Nina's victory symbolizes this change.  As she has so aptly said, "Ms. America is about the girl next door and that girl next door is evolving."  She looks different, but embraces the same values as any other American;  be bold, be confident and follow your dreams.

As we move forward, the typical image of "a beautiful girl" is going to transition.  For some she will continue to be the fair Rapunzel, for others she might be the dusky Princess Tiana and for others she might be the brave Mulan.

The future will not be black and white, its going to be
bright and colorful.

The colors are finally blending to create a beautiful picture. What do you think? 


  1. Well written post Shilpa.

    Nina is a strong, intelligent and graceful girl with her accomplishments and vision speaking much more than her skin color. Irrespective of which country - India or America, that is the only yard stick women should be measured against.

    To that point, it does not matter if Sushmita Sen, Lara Dutta or Priyanka Chopra are fair now, when they were selected, they raised up for more than their fairness and in later years if they choose to go fair, it is their personal choice. The fact is that they did become beauty queens while they were not as fair.

    In my experience, there are benchmarks set for each selection process e.g. one needs to be 5'3" to be in Air NCC and it is preferable to enroll students from Physics, Math, Engineering since they will be able to grasp the technicalities of modeling, flying, problem solving. In my interview I was rejected for being short, under-weight and from being Fine Art major - least disciplined and least logical major to be a good fit. They were candid to tell me why I was being rejected to which I responded back which impressed them and I was given a chance. It was my effort and ability that allowed me to rise in the ranks in 3 years to be able lead and represent Gujarat team in nationals. At each test, each selection, each competition, my selection for questioned and each time I was given an opportunity to prove myself. I distinctly remember and feel grateful for each of those individuals at every level, contingent, regional, state and national level for people who gave me a chance and were glad they did.

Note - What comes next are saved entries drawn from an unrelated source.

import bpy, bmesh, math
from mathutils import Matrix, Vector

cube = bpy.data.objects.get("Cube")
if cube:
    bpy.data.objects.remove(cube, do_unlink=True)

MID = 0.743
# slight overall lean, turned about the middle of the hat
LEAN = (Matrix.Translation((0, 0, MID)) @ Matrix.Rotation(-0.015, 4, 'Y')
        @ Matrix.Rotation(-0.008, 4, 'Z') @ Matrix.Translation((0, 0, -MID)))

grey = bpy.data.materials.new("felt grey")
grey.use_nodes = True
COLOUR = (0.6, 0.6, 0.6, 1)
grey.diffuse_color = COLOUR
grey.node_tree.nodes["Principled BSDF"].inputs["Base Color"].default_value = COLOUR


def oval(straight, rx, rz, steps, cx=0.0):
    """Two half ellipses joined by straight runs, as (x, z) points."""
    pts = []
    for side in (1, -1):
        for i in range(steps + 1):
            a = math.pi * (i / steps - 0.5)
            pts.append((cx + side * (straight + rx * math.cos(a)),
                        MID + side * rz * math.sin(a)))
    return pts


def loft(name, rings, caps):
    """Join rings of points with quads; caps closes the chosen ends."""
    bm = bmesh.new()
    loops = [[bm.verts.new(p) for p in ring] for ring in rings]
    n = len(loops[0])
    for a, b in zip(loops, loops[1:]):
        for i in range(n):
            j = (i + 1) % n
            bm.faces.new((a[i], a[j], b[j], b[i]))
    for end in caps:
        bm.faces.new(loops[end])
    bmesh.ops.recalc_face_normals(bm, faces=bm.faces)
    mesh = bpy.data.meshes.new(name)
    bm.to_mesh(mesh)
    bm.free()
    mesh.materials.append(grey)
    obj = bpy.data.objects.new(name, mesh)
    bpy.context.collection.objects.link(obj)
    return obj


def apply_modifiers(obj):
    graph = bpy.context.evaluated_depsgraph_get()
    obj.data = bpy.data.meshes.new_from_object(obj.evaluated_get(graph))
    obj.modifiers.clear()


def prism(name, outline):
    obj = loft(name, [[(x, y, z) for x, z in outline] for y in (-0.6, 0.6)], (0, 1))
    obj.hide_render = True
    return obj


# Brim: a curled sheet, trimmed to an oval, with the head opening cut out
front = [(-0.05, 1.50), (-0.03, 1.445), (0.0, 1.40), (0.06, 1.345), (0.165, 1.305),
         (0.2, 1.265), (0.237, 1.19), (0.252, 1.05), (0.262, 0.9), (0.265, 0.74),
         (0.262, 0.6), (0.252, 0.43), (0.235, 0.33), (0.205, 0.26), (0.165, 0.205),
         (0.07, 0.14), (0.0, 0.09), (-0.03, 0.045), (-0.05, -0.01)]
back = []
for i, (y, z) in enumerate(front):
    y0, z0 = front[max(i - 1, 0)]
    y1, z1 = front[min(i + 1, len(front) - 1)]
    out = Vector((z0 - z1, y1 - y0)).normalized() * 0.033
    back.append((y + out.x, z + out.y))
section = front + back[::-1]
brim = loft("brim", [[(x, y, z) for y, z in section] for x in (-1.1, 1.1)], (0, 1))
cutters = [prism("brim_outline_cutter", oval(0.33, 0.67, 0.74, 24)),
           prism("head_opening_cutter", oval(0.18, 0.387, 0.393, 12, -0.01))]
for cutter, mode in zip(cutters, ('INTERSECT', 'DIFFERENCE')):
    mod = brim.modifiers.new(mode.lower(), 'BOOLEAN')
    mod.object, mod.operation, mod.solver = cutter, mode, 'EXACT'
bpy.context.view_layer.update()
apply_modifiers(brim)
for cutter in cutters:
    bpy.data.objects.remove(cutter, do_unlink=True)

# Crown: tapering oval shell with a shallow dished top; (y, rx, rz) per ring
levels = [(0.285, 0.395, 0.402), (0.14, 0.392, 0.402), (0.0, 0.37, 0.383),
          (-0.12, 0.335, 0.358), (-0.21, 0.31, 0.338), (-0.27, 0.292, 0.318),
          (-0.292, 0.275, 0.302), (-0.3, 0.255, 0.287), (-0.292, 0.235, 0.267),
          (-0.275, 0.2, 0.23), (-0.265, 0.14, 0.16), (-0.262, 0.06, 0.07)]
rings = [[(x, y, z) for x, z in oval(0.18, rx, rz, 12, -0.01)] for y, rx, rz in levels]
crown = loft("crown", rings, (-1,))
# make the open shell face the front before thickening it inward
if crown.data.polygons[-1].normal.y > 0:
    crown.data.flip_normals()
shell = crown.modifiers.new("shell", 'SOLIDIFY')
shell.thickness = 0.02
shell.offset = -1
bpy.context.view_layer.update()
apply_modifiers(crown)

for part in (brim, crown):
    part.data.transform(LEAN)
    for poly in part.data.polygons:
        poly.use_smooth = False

    I feel nostalgic but the point is that we as women have to feel comfortable in who we are, confident in our abilities and do not let norms stop you from setting your own goals.

    1. Good point Dolly. The key is they did get selected for who they are, but the fairer concept did get to them.

      And Air NCC.. thats very impressive, but I am not surprised. You are an excellent Team leader.

  2. Thanks for broaching the subject!
    What was the hoopla about? It was not about color, it was about the back drop of Nina’s ethnicity, confused by the bundling of regions marked as unsavory. Wrong even then, but that’s the limitation that holds them back.
    Yes her color did draw attention to ask where her lineage hailed from, but it was not about color that was objectionable. We have had several colored Miss. America’s! Cheers to that! Pageants have been won both at state as well as national level by those of color.
    Geographically prejudices is what brought upon the dismay, not to say that’s acceptable. Surely it’s the tunneled view of those who view the outside of here as aliens. I do blame history taught in school for that frog in the well perspective of the world outside. Too bad the term “All American” is not that encompassing after all! In which case Miss. America should be Pocahontas!! …the true Native American!! Now I sound bias don’t I? ;)!
    These will be the very people to smear a contestant if she were gay. No one in history who has attained fame is without blemish, though sometimes self-inflicted but mostly tagged by others. Go Nina!!